Why can't we somehow represent it's negation in LTL and go from there? I think maybe because it has (effectively) two existential quantifiers, so negating it does not work. But how do I prove it?
There is a delicate point here, about the semantics of LTL vs CTL.
Given a formula $\psi$ in LTL, we say that it holds in a structure $K$ if every path in $K$ satisfies $\psi$.
In CTL, however, the path quantifiers are built in to the formula.
To make this more precise, you can think of LTL as the fragment of CTL* of the form $A\psi$, where $\psi$ doesn't contain any path quantifiers (i.e., it's in LTL).
Now, you suggest negating your formula, so you obtain $AG\neg p$. This formula is not an LTL formula, due to the quantifier $A$. But it does have an LTL equivalent, namely $G\neg p$.

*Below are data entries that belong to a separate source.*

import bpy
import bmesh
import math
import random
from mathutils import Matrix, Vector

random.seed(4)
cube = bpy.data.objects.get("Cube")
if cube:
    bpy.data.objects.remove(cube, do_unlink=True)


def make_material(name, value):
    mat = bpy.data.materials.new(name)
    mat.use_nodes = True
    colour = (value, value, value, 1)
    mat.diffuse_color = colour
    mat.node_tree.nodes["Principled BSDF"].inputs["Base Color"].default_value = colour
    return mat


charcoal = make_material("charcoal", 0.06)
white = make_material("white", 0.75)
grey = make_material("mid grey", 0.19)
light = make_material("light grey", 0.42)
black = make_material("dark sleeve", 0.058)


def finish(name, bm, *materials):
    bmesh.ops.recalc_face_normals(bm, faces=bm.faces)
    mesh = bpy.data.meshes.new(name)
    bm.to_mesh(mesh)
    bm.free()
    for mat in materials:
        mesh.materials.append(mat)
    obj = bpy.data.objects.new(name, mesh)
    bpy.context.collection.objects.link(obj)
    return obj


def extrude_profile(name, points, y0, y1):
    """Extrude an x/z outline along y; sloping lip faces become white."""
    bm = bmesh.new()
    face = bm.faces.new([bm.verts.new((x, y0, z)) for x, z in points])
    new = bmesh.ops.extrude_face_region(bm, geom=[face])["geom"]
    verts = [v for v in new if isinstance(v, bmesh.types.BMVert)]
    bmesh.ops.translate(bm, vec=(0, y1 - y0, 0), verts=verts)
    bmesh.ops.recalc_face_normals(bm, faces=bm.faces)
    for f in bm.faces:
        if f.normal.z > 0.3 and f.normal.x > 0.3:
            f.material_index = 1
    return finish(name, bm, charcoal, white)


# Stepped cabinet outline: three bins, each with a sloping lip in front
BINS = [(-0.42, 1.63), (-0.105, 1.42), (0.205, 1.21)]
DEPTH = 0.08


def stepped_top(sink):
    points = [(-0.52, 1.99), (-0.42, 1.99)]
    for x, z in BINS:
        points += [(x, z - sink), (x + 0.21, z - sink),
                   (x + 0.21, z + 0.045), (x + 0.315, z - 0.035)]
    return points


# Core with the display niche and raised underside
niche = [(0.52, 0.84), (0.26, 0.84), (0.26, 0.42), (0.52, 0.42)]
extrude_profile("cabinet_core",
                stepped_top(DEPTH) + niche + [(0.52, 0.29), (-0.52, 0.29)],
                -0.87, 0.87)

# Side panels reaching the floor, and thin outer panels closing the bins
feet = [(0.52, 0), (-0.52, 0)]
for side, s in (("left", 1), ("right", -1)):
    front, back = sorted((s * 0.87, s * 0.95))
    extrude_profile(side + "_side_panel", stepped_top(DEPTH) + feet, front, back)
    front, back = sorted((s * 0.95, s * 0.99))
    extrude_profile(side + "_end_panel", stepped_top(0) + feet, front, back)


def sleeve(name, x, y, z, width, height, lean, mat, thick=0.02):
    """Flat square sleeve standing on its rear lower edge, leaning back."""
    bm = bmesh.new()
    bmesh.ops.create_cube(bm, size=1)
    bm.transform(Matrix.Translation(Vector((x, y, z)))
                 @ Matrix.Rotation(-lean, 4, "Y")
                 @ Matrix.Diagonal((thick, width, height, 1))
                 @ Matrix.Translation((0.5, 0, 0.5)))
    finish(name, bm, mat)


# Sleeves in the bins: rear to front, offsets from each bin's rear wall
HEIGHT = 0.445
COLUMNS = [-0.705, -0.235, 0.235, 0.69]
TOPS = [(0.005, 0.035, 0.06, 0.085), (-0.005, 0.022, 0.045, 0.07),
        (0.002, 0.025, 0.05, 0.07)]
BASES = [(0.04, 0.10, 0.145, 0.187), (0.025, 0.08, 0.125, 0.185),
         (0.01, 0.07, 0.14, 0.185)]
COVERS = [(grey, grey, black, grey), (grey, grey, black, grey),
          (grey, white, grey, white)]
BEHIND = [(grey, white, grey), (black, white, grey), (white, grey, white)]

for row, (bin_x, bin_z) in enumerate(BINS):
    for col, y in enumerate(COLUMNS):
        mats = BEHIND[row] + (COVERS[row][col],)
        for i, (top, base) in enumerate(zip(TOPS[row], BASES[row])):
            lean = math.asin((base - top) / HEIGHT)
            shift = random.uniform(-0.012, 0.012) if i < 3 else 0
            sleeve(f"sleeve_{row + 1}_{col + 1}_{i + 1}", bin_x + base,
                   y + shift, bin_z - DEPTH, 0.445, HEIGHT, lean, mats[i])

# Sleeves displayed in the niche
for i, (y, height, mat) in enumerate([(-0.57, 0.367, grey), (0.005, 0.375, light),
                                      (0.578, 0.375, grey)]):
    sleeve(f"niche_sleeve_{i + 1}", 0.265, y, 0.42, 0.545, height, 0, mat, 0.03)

However, if you try to negate back to CTL, the negation of the LTL formula is now $Fp$, but the semantic of LTL means that it is interpreted as $AFp$, whereas you wanted $EFp$.
To sum up, you just cannot express the path quantifier $E$ in LTL.
To prove that the formula $EFp$ does not have an LTL equivalent, consider (towards a contradiction) some equivalent LTL formula $\psi$, and take a structure that has two "branches" -- one with $p$ and one without (e.g., two states with self loops). Since this structure satisfies the $EFp$, then it also satisfies $\psi$, meaning that every computation in it satisfies $\psi$. But now, if you remove one of the branches (the one with $p$), then $\psi$ is still satisfied (since you only removed computations). However, $EFp$ is not satisfies, so $\psi$ is not its equivalent.